  abstract     = {Health risks associated with exposure to airborne particulate matter (PM) have been shown epidemiologically as well as experimentally, pointing to both respiratory and cardiovascular effects. Lately, wear particles generated from traffic have been recognized to be a major contributing source to the overall particle load, especially in the Nordic countries were studded tires are used. In this work, we investigated the inflammatory effect of PM10 generated from the wear of studded tires on two different types of pavement. As comparison, we also investigated PM10 from a traffic-intensive street, a subway station, and diesel exhaust particles (DEP). Human monocyte-derived macrophages, nasal epithelial cells (RPMI 2650), and bronchial epithelial cells (BEAS-2B) were exposed to the different types of particles, and the secretion of IL-6, IL-8, IL-10, and TNF-alpha into the culture medium was measured. The results show a significant release of cytokines from macrophages after exposure for all types of particles. When particles generated from asphalt/granite pavement were compared to asphalt/quartzite pavement, the granite pavement had a significantly higher capacity to induce the release of cytokines. The granite pavement particles induced cytokine release at the same magnitude as the street particles did, which was higher than what particles from both a subway station and DEP did. Exposure of epithelial cells to PM10 resulted in a significant increase of TNF-alpha secreted from BEAS-2B cells for all types of particles used (DEP was not tested), and the highest levels were induced by subway particles. None of the particle types were able to evoke detectable cytokine release from RPMI 2650 cells. The results indicate that PM10 generated by the wear of studded tires on the street surface is a large contributor to the cytokine-releasing ability of particles in traffic-intensive areas and that the type of pavement used is important for the level of this contribution. Furthermore, the airway inflammatory potential of wear particles from tires and pavement might be of a greater magnitude than that of DEP.},
  author       = {Lindbom, J and Gustafsson, M and Blomqvist, G and Dahl, A and Gudmundsson, Anders and Swietlicki, Erik and Ljungman, AG},
  issn         = {1520-5010},
  language     = {eng},
  number       = {4},
  pages        = {521--530},
  publisher    = {The American Chemical Society (ACS)},
  series       = {Chemical Research in Toxicology},
  title        = {Exposure to wear particles generated from studded tires and pavement induces inflammatory cytokine release from human macrophages},

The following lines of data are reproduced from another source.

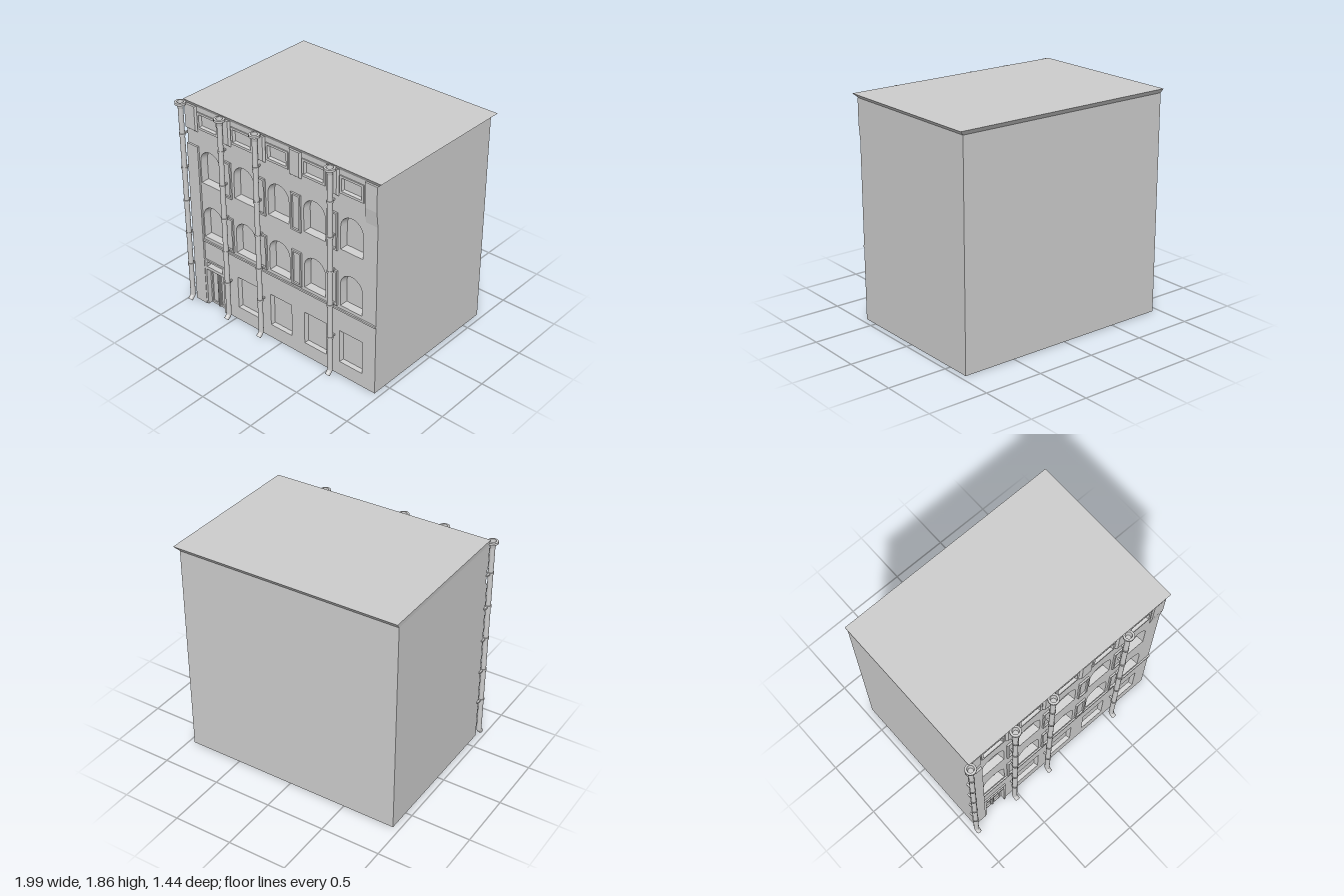
import * as THREE from 'three';
import { mergeVertices, toCreasedNormals } from 'three/addons/utils/BufferGeometryUtils.js';

const mat = new THREE.MeshStandardMaterial({ color: 0xcccccc, side: THREE.DoubleSide });
const L = -0.945, R = 0.954, BACK = -0.693, FRONT = 0.625, TOP = 1.826;

function add(parent, name, geo, x = 0, y = 0, z = 0) {
  const m = new THREE.Mesh(geo, mat);
  m.name = name;
  m.position.set(x, y, z);
  parent.add(m);
  return m;
}

// Outlines as counter-clockwise point loops
const rect = (x0, x1, y0, y1) => [[x0, y0], [x1, y0], [x1, y1], [x0, y1]].map(p => new THREE.Vector2(...p));
function arch(cx, y0, y1, w) {
  const r = w / 2, pts = [new THREE.Vector2(cx - r, y0), new THREE.Vector2(cx + r, y0)];
  for (let i = 0; i <= 14; i++) {
    const a = Math.PI * i / 14;
    pts.push(new THREE.Vector2(cx + r * Math.cos(a), y1 - r + r * Math.sin(a)));
  }
  return pts;
}

// Band of quads joining two loops of [x, y, z] points
function loft(a, b, closed = true) {
  const pos = [], n = a.length;
  for (let i = 0; i < (closed ? n : n - 1); i++) {
    const j = (i + 1) % n;
    pos.push(...a[i], ...a[j], ...b[j], ...a[i], ...b[j], ...b[i]);
  }
  const g = new THREE.BufferGeometry();
  g.setAttribute('position', new THREE.Float32BufferAttribute(pos, 3));
  g.computeVertexNormals();
  return g;
}

// Sloped sides from an outer outline to an inner one, closed by a flat face
function panel(parent, name, outer, inner, z0, z1) {
  const g = new THREE.Group();
  g.name = name;
  parent.add(g);
  const at = (pts, z) => pts.map(p => [p.x, p.y, z]);
  add(g, name + 'Sides', toCreasedNormals(loft(at(outer, z0), at(inner, z1)), 0.6));
  add(g, name + 'Face', new THREE.ShapeGeometry(new THREE.Shape(inner)), 0, 0, z1);
}

// Flat ring between two outlines, standing out by depth
function frame(parent, name, outer, inner, z, depth) {
  const s = new THREE.Shape(outer);
  s.holes.push(new THREE.Path(inner));
  add(parent, name, new THREE.ExtrudeGeometry(s, { depth, bevelEnabled: false }), 0, 0, z);
}

function box(parent, name, x0, x1, y0, y1, z0, z1) {
  add(parent, name, new THREE.BoxGeometry(x1 - x0, y1 - y0, z1 - z0), (x0 + x1) / 2, (y0 + y1) / 2, (z0 + z1) / 2);
}

// Drainpipe with hopper, collars and bent outlet
function drainpipe(x) {
  const g = new THREE.Group();
  g.name = 'drainpipe';
  g.position.set(x, 0, 0.673);
  const r = 0.021;
  add(g, 'pipe', new THREE.CylinderGeometry(r, r, 1.75, 16, 1, true), 0, 0.93, 0);
  const bend = new THREE.CatmullRomCurve3([[0, 0.06, 0], [0, 0.048, 0.002], [0, 0.035, 0.012], [0, 0.014, 0.033]]
    .map(p => new THREE.Vector3(...p)));
  add(g, 'outlet', new THREE.TubeGeometry(bend, 8, r, 16));
  const hopper = [[0.021, 1.79], [0.028, 1.82], [0.044, 1.826], [0.044, 1.845], [0.027, 1.847], [0.021, 1.8], [0, 1.8]]
    .map(p => new THREE.Vector2(...p));
  add(g, 'hopper', toCreasedNormals(new THREE.LatheGeometry(hopper, 16), 0.6));
  for (const y of [1.565, 1.265, 0.965, 0.66, 0.36]) {
    add(g, 'collar', new THREE.CylinderGeometry(0.026, 0.026, 0.018, 16), 0, y, 0);
    add(g, 'wallTie', new THREE.BoxGeometry(0.014, 0.014, 0.06), 0, y, -0.035);
  }
  return g;
}

export function createModel() {
  const model = new THREE.Group();
  model.name = 'building';

  // Front wall with a notch for the door
  const wall = new THREE.Shape([[L, 0], [-0.81, 0], [-0.81, 0.35], [-0.62, 0.35], [-0.62, 0], [R, 0], [R, TOP], [L, TOP]]
    .map(p => new THREE.Vector2(...p)));
  const details = new THREE.Group();
  details.name = 'facadeDetails';
  model.add(details);
  const recess = (name, outer, inner, depth) => {
    wall.holes.push(new THREE.Path(outer));
    panel(details, name, outer, inner, FRONT, FRONT - depth);
  };

  for (let i = 0; i < 5; i++) {
    const x = -0.711 + 0.357 * i;
    // Arched windows on two floors
    for (const y of [0.66, 1.163])
      recess('archedWindow', arch(x, y, y + 0.3, 0.21), arch(x, y + 0.011, y + 0.289, 0.188), 0.06);
    // Frieze panels
    const hole = rect(x - 0.092, x + 0.092, 1.66, 1.768);
    recess('friezePanel', hole, rect(x - 0.084, x + 0.084, 1.668, 1.76), 0.015);
    frame(details, 'friezeFrame', rect(x - 0.11, x + 0.11, 1.64, 1.786), hole, FRONT, 0.009);
    // Ground floor windows
    if (i > 0)
      recess('groundWindow', rect(x - 0.112, x + 0.112, 0.125, 0.42), rect(x - 0.102, x + 0.102, 0.134, 0.411), 0.035);
    // Framed strips and corbels between the bays
    if (i < 4) {
      const c = x + 0.179;
      for (const [y0, y1] of [[0.65, 0.96], [1.14, 1.463]])
        frame(details, 'stripFrame', rect(c - 0.048, c + 0.048, y0, y1), rect(c - 0.034, c + 0.034, y0 + 0.016, y1 - 0.016), FRONT, 0.014);
      panel(details, 'corbel', rect(c - 0.058, c + 0.058, 1.605, TOP), rect(c - 0.046, c + 0.046, 1.62, TOP), FRONT, 0.643);
    }
  }

  // End corbels, left pier and string course
  panel(details, 'corbel', rect(L, -0.83, 1.605, TOP), rect(L, -0.84, 1.62, TOP), FRONT, 0.643);
  const bracket = new THREE.Shape([[0, 1.49], [0.016, 1.62], [0.016, TOP], [0, TOP]].map(p => new THREE.Vector2(...p)));
  const bracketGeo = new THREE.ExtrudeGeometry(bracket, { depth: R - 0.845, bevelEnabled: false });
  add(details, 'endBracket', bracketGeo, R, 0, FRONT).rotation.y = -Math.PI / 2;
  bracketGeo.scale(1, 1, 1);
  box(details, 'pier', L, -0.828, 0, 1.48, FRONT, 0.641);
  box(details, 'stringCourse', -0.828, R, 0.615, 0.631, FRONT, 0.638);

  // Door, open fanlight and surround
  const light = rect(-0.803, -0.625, 0.378, 0.424);
  wall.holes.push(new THREE.Path(light));
  frame(details, 'fanlightLining', rect(-0.81, -0.618, 0.371, 0.431), light, 0.59, 0.04);
  const surround = new THREE.Shape([[-0.828, 0], [-0.81, 0], [-0.81, 0.35], [-0.62, 0.35], [-0.62, 0], [-0.602, 0], [-0.602, 0.44], [-0.828, 0.44]]
    .map(p => new THREE.Vector2(...p)));
  surround.holes.push(new THREE.Path(light));
  add(details, 'doorSurround', new THREE.ExtrudeGeometry(surround, { depth: 0.012, bevelEnabled: false }), 0, 0, FRONT);
  const path = z => [[-0.81, 0, z], [-0.81, 0.35, z], [-0.62, 0.35, z], [-0.62, 0, z]];
  add(details, 'doorReveal', loft(path(FRONT), path(0.585), false));
  add(details, 'doorBack', new THREE.PlaneGeometry(0.19, 0.35), -0.715, 0.175, 0.585);
  for (const s of [-1, 1]) {
    const c = -0.715 + s * 0.048;
    frame(details, 'doorLeaf', rect(c - 0.045, c + 0.045, 0, 0.345), rect(c - 0.03, c + 0.03, 0.02, 0.325), 0.585, 0.012);
  }
  box(details, 'doorMeetingStile', -0.721, -0.709, 0, 0.345, 0.585, 0.606);
  add(model, 'frontWall', new THREE.ShapeGeometry(wall), 0, 0, FRONT);

  // Side and back walls, open underneath
  const plan = y => [[R, y, FRONT], [R, y, BACK], [L, y, BACK], [L, y, FRONT]];
  add(model, 'outerWalls', loft(plan(0), plan(TOP), false));

  // Flared eaves and flat roof
  const eaves = (x0, x1, z0, z1, y) => [[x0, y, z1], [x1, y, z1], [x1, y, z0], [x0, y, z0]];
  const ex = 0.994, eb = -0.72, ef = 0.648;
  add(model, 'eaves', loft(eaves(L, R, BACK, FRONT, TOP), eaves(L - 0.003, ex, eb, ef, 1.863)));
  add(model, 'roof', new THREE.PlaneGeometry(ex - L + 0.003, ef - eb).rotateX(-Math.PI / 2),
    (ex + L - 0.003) / 2, 1.863, (ef + eb) / 2);

  for (const x of [-0.955, -0.537, -0.177, 0.551]) model.add(drainpipe(x));
  return model;
}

  url          = {http://dx.doi.org/10.1021/tx0503101},
  doi          = {10.1021/tx0503101},
  volume       = {19},
  year         = {2006},
}